Nine offshore yacht deliveries between New England, Bermuda, the Caribbean and countless yacht races have given Mecray a personal knowledge of the effects of wind, sea and light on a variety of sailing vessels. Those experiences imbue his paintings with a sense of reality appreciated by sailors and non sailors alike. John Mecray’s images evoke an era that produced sailing vessels which are almost beyond comprehension today. His work has helped engender a greater appreciation for the magnificent racing yachts that are his trademark.
By 1979 Mecray’s keen interest in yachts and yachting history led to the founding of The Museum of Yachting, and their annual Classic Yacht Regatta. When the museum was offered the J-Class sloop Shamrock V, he encouraged the hesitant board of directors to accept the offer. The America’s Cup challenger became an awesome fixture on Narragansett Bay.
In 1993 he helped found the International Yacht Restoration School, where he is a trustee. The success of IYRS enabled the school to acquire Shamrock V from the museum in 1995. In 1998 it was sold to provide seed money for a project Mecray had been aiming for since 1981: the restoration of the 1885, 135 ft. schooner Coronet—America’s most historic yacht. The restoration is under way at IYRS, headed by noted yacht restorer Dr. Robert McNeil (Cangarda) and his lead shipwright Jeff Rutherford, involving IYRS graduate students in the process. Coronet will regain her full Gilded Age splendor and be fully seaworthy with only sails for power, for future generations to enjoy. The restoration will be open to the public at IYRS and, once Coronet is restored, the historic schooner will be open for public tours while docked at various museums, teaching institutions and maritime centers.

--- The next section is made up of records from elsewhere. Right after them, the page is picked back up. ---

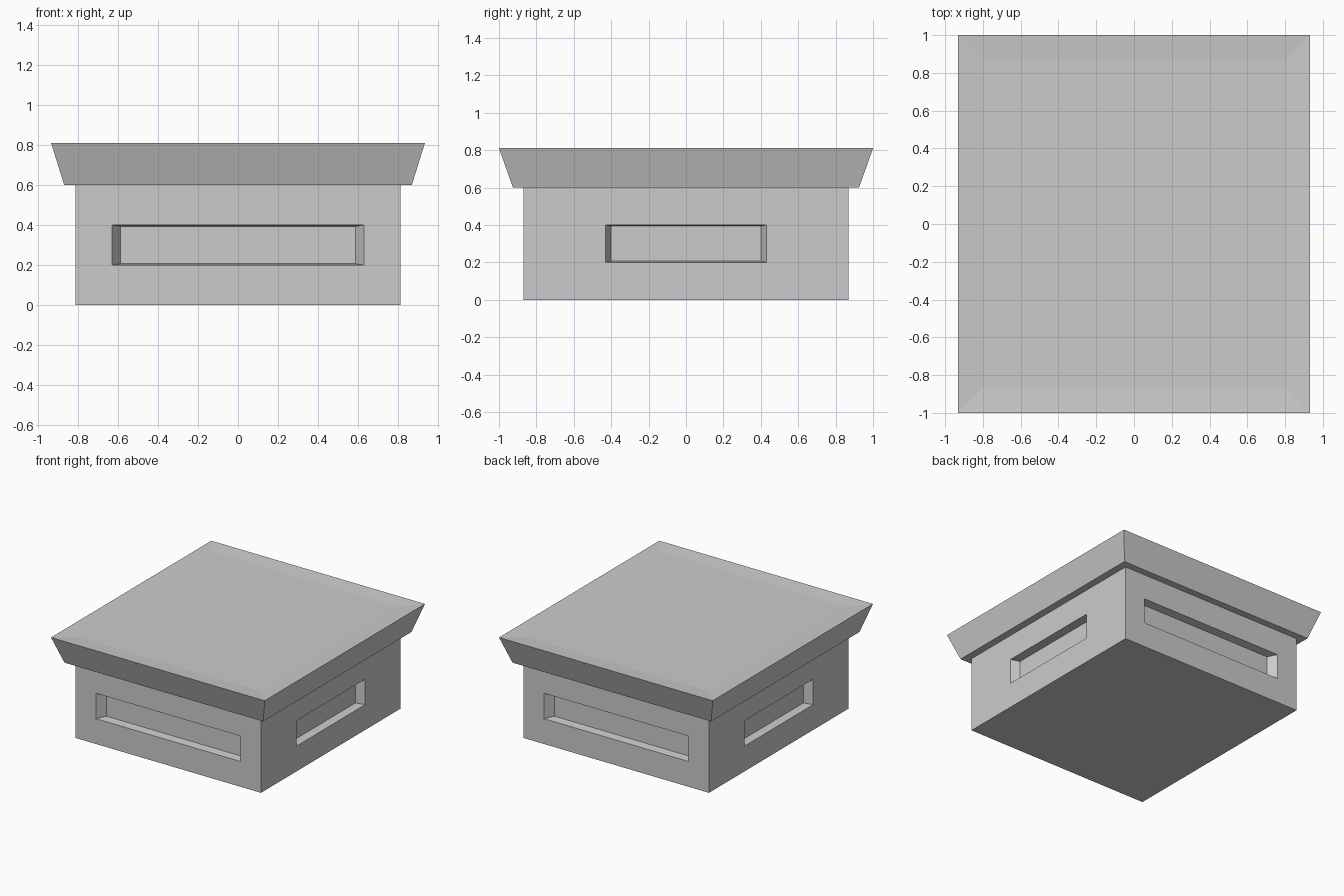
import bpy
import bmesh
from mathutils import Vector

cube = bpy.data.objects.get("Cube")
if cube:
    bpy.data.objects.remove(cube)

stone = bpy.data.materials.new("stone_grey")
stone.use_nodes = True
stone.diffuse_color = (0.6, 0.6, 0.6, 1)
stone.node_tree.nodes["Principled BSDF"].inputs["Base Color"].default_value = (0.6, 0.6, 0.6, 1)

TAPER = 0.93  # recesses and cap narrow by the same ratio


def box(bm, half, z0, z1):
    bmesh.ops.create_cube(bm, size=2)
    for v in bm.verts:
        v.co = Vector((v.co.x * half[0], v.co.y * half[1], z1 if v.co.z > 0 else z0))
    bm.normal_update()


def step_face(bm, face, half, depth):
    """Inset a face to the given half sizes about its centre, then sink it."""
    normal, centre = face.normal.copy(), face.calc_center_median()
    bmesh.ops.inset_individual(bm, faces=[face], thickness=0.01)
    for v in face.verts:
        d = v.co - centre
        for i in range(3):
            if abs(normal[i]) < 0.5:
                d[i] = half[i] if d[i] > 0 else -half[i]
        v.co = centre + d - normal * depth


def finish(bm, name):
    bmesh.ops.recalc_face_normals(bm, faces=bm.faces)
    mesh = bpy.data.meshes.new(name)
    bm.to_mesh(mesh)
    bm.free()
    mesh.materials.append(stone)
    bpy.context.collection.objects.link(bpy.data.objects.new(name, mesh))


# Base block with a tapered recess in each of the four walls
bm = bmesh.new()
box(bm, (0.81, 0.87), 0, 0.6)
opening = Vector((0.63, 0.43, 0.1))
for wall in [f for f in bm.faces if abs(f.normal.z) < 0.5]:
    step_face(bm, wall, opening, 0)
    step_face(bm, wall, opening * TAPER, 0.065)
finish(bm, "base_block")

# Flared cap with a shallow dished top
bm = bmesh.new()
box(bm, (0.933, 1.0), 0.6, 0.81)
for v in bm.verts:
    if v.co.z < 0.7:
        v.co.x *= TAPER
        v.co.y *= TAPER - 0.005
top = max(bm.faces, key=lambda f: f.calc_center_median().z)
step_face(bm, top, (0.8, 0.87, 0), 0.01)
finish(bm, "flared_cap")
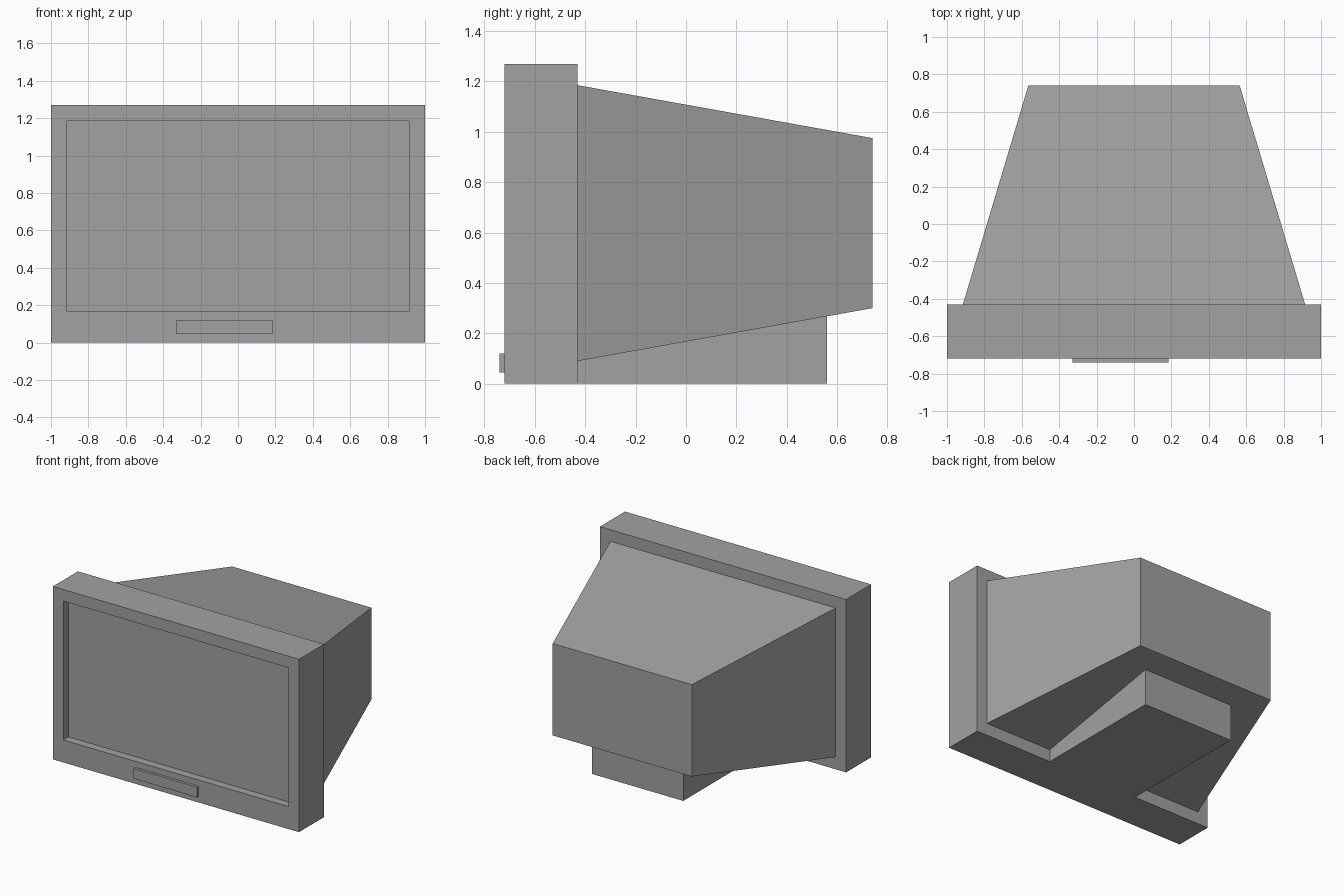
import bpy
import bmesh

# Remove the default cube if present
cube = bpy.data.objects.get("Cube")
if cube:
    bpy.data.objects.remove(cube, do_unlink=True)

# Single grey plastic
grey = bpy.data.materials.new("grey_plastic")
grey.use_nodes = True
colour = (0.36, 0.36, 0.36, 1)
grey.diffuse_color = colour
grey.node_tree.nodes["Principled BSDF"].inputs["Base Color"].default_value = colour


def loft(name, rings):
    """Closed solid through rectangles given as (y, x_min, x_max, z_min, z_max)."""
    bm = bmesh.new()
    loops = []
    for y, x0, x1, z0, z1 in rings:
        corners = ((x0, z0), (x1, z0), (x1, z1), (x0, z1))
        loops.append([bm.verts.new((x, y, z)) for x, z in corners])
    for a, b in zip(loops, loops[1:]):
        for i in range(4):
            j = (i + 1) % 4
            bm.faces.new((a[i], a[j], b[j], b[i]))
    bm.faces.new(loops[0])
    bm.faces.new(loops[-1])
    bmesh.ops.recalc_face_normals(bm, faces=bm.faces)
    mesh = bpy.data.meshes.new(name)
    bm.to_mesh(mesh)
    bm.free()
    mesh.materials.append(grey)
    obj = bpy.data.objects.new(name, mesh)
    bpy.context.collection.objects.link(obj)
    return obj


FRONT, JOIN, BACK = -0.72, -0.43, 0.74
RECESS = 0.06
outer = (-1, 1, 0, 1.27)
screen = (-0.915, 0.915, 0.165, 1.185)

# Front frame with the screen sunk into it
loft("screen_frame", [(JOIN, *outer), (FRONT, *outer),
                      (FRONT, *screen), (FRONT + RECESS, *screen)])

# Tapered rear housing
loft("rear_housing", [(JOIN, -0.915, 0.915, 0.09, 1.185),
                      (BACK, -0.565, 0.565, 0.30, 0.975)])

# Foot under the housing, its top hidden inside
loft("foot", [(JOIN, -0.37, 0.37, 0, 0.4), (0.56, -0.37, 0.37, 0, 0.4)])

# Raised control panel below the screen
loft("control_panel", [(FRONT, -0.33, 0.185, 0.045, 0.12),
                       (-BACK, -0.33, 0.185, 0.045, 0.12)])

Mecray is a member of Mystic Seaport Museum’s Yachting Committee, the New York Yacht Club, the National Trust for Historic Preservation and the Herreshoff Marine Museum. Since 1997 Mecray has donated one of his limited edition prints to each of 45 Leukemia Cup Regattas held throughout the country. They are featured items in the regatta auctions and help to raise funds for the fight against Leukemia/Lymphoma.
John will forever be remembered for countless accomplishments, but his fanatical insistence on research, fundraising, creating, lecturing, and his unlimited support of The International Yacht Restoration School are what people will think of when referring to John Mecray. He was a persistent campaigner for the cause and gave every spare minute to overseeing the restoration of Coronet. His only regret would have been not seeing her sail again.
Upon his death IYRS dedicated the Mill building in his honor and the students at the school planted a Japanese maple, his favorite, as a constant reminder of his devotion and love. John’s motto, “Perfect is close enough.”
Categories: Marine Artist, Maritime Historian